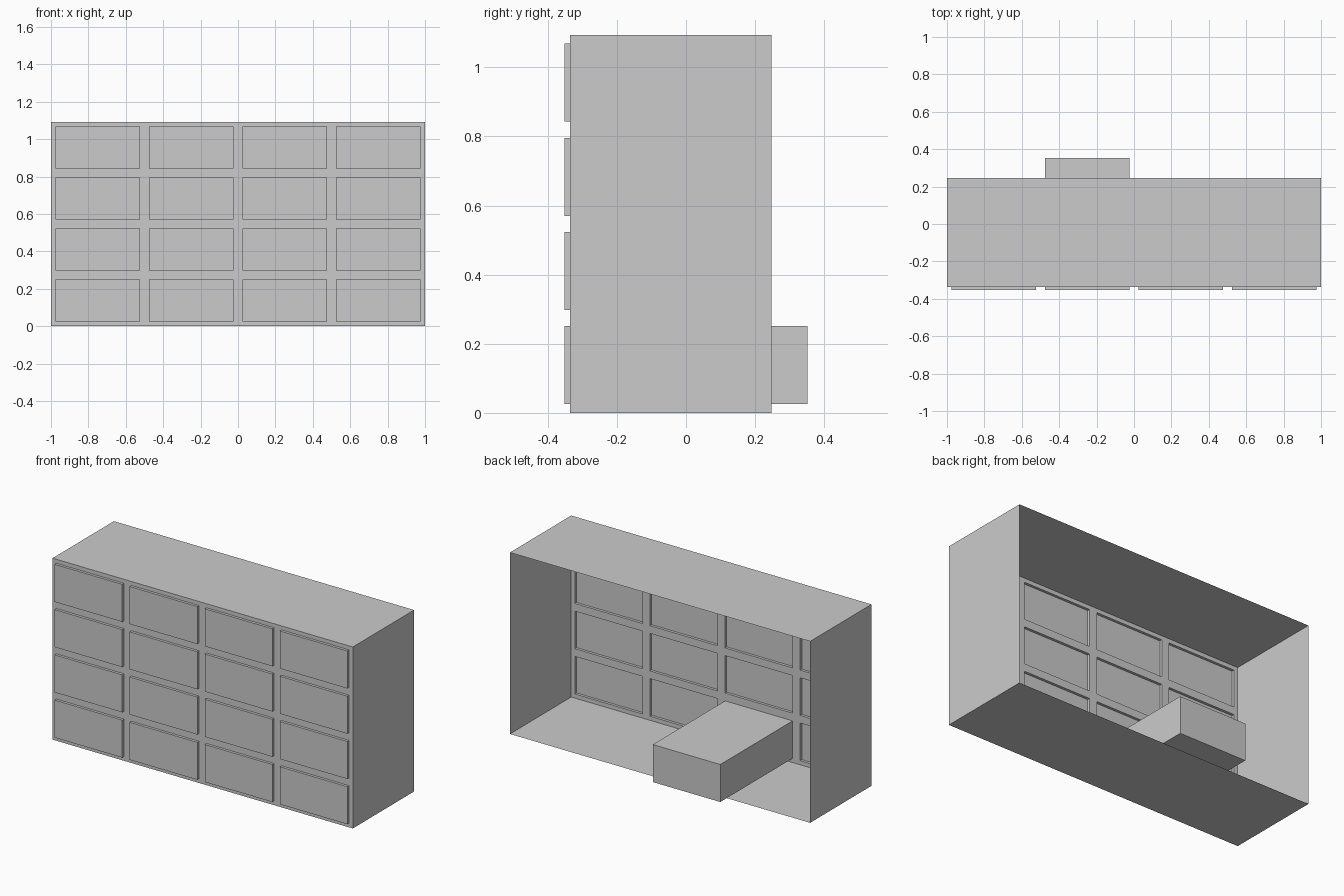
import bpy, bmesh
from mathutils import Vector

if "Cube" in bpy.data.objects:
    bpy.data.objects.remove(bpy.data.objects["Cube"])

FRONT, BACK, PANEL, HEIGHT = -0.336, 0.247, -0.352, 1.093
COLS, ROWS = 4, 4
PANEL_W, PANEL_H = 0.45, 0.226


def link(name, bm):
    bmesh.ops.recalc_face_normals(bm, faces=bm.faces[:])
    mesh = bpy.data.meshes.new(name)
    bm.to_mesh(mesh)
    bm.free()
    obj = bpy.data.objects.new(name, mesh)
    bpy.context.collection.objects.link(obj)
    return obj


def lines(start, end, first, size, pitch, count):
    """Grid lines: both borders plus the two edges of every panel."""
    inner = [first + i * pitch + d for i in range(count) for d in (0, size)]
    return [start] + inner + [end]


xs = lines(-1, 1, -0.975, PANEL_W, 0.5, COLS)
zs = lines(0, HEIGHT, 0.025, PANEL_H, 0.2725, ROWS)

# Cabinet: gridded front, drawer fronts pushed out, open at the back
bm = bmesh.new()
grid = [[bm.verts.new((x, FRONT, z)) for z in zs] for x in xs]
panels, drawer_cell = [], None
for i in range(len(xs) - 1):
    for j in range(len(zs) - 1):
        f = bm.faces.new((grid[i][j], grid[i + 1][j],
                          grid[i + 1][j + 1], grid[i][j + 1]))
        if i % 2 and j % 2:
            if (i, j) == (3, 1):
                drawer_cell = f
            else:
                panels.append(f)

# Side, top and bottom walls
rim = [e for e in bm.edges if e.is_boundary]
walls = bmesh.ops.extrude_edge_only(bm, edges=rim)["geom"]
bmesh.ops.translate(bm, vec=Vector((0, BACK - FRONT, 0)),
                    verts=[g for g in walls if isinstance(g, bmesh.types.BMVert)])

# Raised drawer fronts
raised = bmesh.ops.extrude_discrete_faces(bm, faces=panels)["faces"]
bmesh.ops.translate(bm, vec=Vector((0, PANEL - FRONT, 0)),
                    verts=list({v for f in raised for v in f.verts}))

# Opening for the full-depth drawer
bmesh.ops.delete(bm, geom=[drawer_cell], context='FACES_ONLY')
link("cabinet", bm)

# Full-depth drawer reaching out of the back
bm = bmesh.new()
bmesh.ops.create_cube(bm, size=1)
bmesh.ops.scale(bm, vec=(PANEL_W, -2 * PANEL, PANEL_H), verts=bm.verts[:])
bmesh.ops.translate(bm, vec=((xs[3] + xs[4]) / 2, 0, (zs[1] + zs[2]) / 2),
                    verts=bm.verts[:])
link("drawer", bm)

**WHAT THIS TASK INVOLVES:**
Your answer must restate the entries word for word and contain no pictures.

**SOLUTION TO THIS EXERCISE:**
import bpy, bmesh
from mathutils import Vector

if "Cube" in bpy.data.objects:
    bpy.data.objects.remove(bpy.data.objects["Cube"])

FRONT, BACK, PANEL, HEIGHT = -0.336, 0.247, -0.352, 1.093
COLS, ROWS = 4, 4
PANEL_W, PANEL_H = 0.45, 0.226


def link(name, bm):
    bmesh.ops.recalc_face_normals(bm, faces=bm.faces[:])
    mesh = bpy.data.meshes.new(name)
    bm.to_mesh(mesh)
    bm.free()
    obj = bpy.data.objects.new(name, mesh)
    bpy.context.collection.objects.link(obj)
    return obj


def lines(start, end, first, size, pitch, count):
    """Grid lines: both borders plus the two edges of every panel."""
    inner = [first + i * pitch + d for i in range(count) for d in (0, size)]
    return [start] + inner + [end]


xs = lines(-1, 1, -0.975, PANEL_W, 0.5, COLS)
zs = lines(0, HEIGHT, 0.025, PANEL_H, 0.2725, ROWS)

# Cabinet: gridded front, drawer fronts pushed out, open at the back
bm = bmesh.new()
grid = [[bm.verts.new((x, FRONT, z)) for z in zs] for x in xs]
panels, drawer_cell = [], None
for i in range(len(xs) - 1):
    for j in range(len(zs) - 1):
        f = bm.faces.new((grid[i][j], grid[i + 1][j],
                          grid[i + 1][j + 1], grid[i][j + 1]))
        if i % 2 and j % 2:
            if (i, j) == (3, 1):
                drawer_cell = f
            else:
                panels.append(f)

# Side, top and bottom walls
rim = [e for e in bm.edges if e.is_boundary]
walls = bmesh.ops.extrude_edge_only(bm, edges=rim)["geom"]
bmesh.ops.translate(bm, vec=Vector((0, BACK - FRONT, 0)),
                    verts=[g for g in walls if isinstance(g, bmesh.types.BMVert)])

# Raised drawer fronts
raised = bmesh.ops.extrude_discrete_faces(bm, faces=panels)["faces"]
bmesh.ops.translate(bm, vec=Vector((0, PANEL - FRONT, 0)),
                    verts=list({v for f in raised for v in f.verts}))

# Opening for the full-depth drawer
bmesh.ops.delete(bm, geom=[drawer_cell], context='FACES_ONLY')
link("cabinet", bm)

# Full-depth drawer reaching out of the back
bm = bmesh.new()
bmesh.ops.create_cube(bm, size=1)
bmesh.ops.scale(bm, vec=(PANEL_W, -2 * PANEL, PANEL_H), verts=bm.verts[:])
bmesh.ops.translate(bm, vec=((xs[3] + xs[4]) / 2, 0, (zs[1] + zs[2]) / 2),
                    verts=bm.verts[:])
link("drawer", bm)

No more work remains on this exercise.